Greece is one of the main targets of RWTH Aachen’s Neotectonics & Geohazards group. They worked on paleo-tsunamis, active faults on the Peloponnese, in Attica, and on Crete, and on the application of terrestrial LiDAR and shallow geophysics for active tectonics research. In their latest paper, Sascha Schneiderwind et al. developed a methodology to aid paleoseismic trenching studies. They use t-LiDAR and georadar to better and more objectively characterise lithological units. His paper includes nice examples from Crete and from the famous Kaparelli Fault. Here is his guest blog: Continue reading “Guest blog by Sascha Schneiderwind (RWTH Aachen University): Multiparametric trenching investigations”
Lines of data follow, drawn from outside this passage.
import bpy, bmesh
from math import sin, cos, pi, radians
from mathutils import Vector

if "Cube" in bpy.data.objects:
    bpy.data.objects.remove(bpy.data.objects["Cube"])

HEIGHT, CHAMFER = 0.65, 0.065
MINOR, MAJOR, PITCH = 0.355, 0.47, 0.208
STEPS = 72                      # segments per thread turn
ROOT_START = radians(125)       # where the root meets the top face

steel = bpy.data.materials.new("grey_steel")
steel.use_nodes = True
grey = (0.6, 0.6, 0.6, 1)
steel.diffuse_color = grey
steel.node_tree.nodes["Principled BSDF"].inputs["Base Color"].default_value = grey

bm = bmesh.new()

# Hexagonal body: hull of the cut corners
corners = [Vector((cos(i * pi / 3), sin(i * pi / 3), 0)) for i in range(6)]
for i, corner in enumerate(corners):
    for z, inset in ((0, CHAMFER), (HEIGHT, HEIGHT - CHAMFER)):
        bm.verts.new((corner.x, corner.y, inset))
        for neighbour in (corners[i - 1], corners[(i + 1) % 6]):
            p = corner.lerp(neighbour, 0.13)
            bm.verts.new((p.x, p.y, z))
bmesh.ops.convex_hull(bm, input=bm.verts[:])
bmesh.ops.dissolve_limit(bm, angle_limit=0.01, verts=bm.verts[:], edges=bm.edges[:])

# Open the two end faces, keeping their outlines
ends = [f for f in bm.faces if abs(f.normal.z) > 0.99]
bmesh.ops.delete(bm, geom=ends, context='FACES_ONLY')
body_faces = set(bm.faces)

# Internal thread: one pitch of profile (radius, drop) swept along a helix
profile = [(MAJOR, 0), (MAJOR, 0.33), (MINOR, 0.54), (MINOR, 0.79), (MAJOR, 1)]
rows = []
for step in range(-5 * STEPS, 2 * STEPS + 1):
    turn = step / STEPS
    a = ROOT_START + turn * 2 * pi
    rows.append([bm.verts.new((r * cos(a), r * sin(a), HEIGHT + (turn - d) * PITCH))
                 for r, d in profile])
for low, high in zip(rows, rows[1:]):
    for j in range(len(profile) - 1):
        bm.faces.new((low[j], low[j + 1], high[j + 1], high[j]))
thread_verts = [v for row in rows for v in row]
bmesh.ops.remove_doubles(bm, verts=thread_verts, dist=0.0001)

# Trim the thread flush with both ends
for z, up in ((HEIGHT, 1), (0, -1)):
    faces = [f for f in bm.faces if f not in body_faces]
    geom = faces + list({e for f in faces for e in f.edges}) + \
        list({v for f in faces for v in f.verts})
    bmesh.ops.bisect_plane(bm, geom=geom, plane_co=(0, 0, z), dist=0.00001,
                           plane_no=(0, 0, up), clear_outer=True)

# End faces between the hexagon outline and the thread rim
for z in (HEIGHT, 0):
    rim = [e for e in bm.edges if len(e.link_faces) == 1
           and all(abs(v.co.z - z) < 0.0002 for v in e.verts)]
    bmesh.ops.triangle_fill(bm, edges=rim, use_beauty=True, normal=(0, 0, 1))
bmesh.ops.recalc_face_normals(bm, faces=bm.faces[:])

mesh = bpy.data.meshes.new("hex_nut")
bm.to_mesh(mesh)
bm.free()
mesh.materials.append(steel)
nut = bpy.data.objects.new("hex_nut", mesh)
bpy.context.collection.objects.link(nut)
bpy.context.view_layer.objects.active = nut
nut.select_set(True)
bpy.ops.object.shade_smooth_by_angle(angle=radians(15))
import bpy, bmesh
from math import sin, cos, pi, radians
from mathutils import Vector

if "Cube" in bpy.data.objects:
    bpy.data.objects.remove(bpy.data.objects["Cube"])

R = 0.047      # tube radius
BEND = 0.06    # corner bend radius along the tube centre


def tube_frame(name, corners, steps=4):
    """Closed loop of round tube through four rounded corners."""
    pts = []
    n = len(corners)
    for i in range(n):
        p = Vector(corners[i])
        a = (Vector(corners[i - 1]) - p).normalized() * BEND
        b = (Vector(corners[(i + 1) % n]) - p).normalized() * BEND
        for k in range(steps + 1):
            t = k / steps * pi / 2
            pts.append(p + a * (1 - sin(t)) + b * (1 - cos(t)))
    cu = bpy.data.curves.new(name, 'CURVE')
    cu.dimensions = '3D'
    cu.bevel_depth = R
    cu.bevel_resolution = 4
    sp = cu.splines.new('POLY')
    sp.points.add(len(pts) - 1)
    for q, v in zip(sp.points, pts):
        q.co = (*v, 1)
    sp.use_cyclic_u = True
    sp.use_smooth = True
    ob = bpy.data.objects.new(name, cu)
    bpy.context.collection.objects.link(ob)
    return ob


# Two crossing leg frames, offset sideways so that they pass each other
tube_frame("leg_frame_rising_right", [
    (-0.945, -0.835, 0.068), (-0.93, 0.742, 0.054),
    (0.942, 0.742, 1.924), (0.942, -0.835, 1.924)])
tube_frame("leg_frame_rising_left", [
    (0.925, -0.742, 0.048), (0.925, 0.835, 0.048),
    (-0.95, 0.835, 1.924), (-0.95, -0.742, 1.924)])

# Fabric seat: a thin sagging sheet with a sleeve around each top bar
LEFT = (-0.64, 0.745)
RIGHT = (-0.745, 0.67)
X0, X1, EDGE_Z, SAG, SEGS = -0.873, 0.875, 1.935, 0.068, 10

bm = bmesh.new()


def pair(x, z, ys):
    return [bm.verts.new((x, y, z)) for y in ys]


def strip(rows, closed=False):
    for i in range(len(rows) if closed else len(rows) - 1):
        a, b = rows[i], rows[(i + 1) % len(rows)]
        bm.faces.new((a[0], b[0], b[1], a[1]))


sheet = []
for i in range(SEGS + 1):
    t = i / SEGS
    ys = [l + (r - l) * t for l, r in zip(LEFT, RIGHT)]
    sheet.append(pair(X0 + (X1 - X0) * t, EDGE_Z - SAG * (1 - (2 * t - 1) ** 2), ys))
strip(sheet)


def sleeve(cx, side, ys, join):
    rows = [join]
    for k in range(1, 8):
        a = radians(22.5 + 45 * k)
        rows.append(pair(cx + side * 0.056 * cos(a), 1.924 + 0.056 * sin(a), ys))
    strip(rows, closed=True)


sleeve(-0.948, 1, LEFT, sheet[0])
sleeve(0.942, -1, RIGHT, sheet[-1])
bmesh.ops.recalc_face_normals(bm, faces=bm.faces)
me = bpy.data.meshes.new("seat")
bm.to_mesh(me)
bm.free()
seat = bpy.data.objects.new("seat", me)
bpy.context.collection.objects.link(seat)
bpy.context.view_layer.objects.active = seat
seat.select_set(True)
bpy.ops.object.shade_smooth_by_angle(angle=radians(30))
Guest blog by Bastian Schneider (RWTH Aachen University): Tsunami hazard in Muscat, Oman

Tsunamis are a very real threat in the Indian Ocean. Most people will immediately think of the 2004 tsunami and the Sumatra subduction zone, but the Arabian Sea has seen strong tsunamis in the past, too. In 1945, a major earthquake at the Makran Subduction Zone caused a large tsunami (Hoffmann et al., 2013a). In 2013, the on-shore Balochistan earthquake caused a submarine slide which in turn triggered a tsunami that reached the coast of Oman (Heidarzadeh & Satake, 2014; Hoffmann et al., 2014a). There is also evidence for paleotsunamis along Oman’s coast (Hoffmann et al., 2013b; Hoffmann et al., 2014b). Now a team of scientists from RWTH Aachen University (Germany) and GUtech (Muscat, Oman) have published a tsunami inundation scenario for Muscat (Schneider et al., 2016). This is lead author Bastian Schneider’s guest blog on this research: Continue reading “Guest blog by Bastian Schneider (RWTH Aachen University): Tsunami hazard in Muscat, Oman”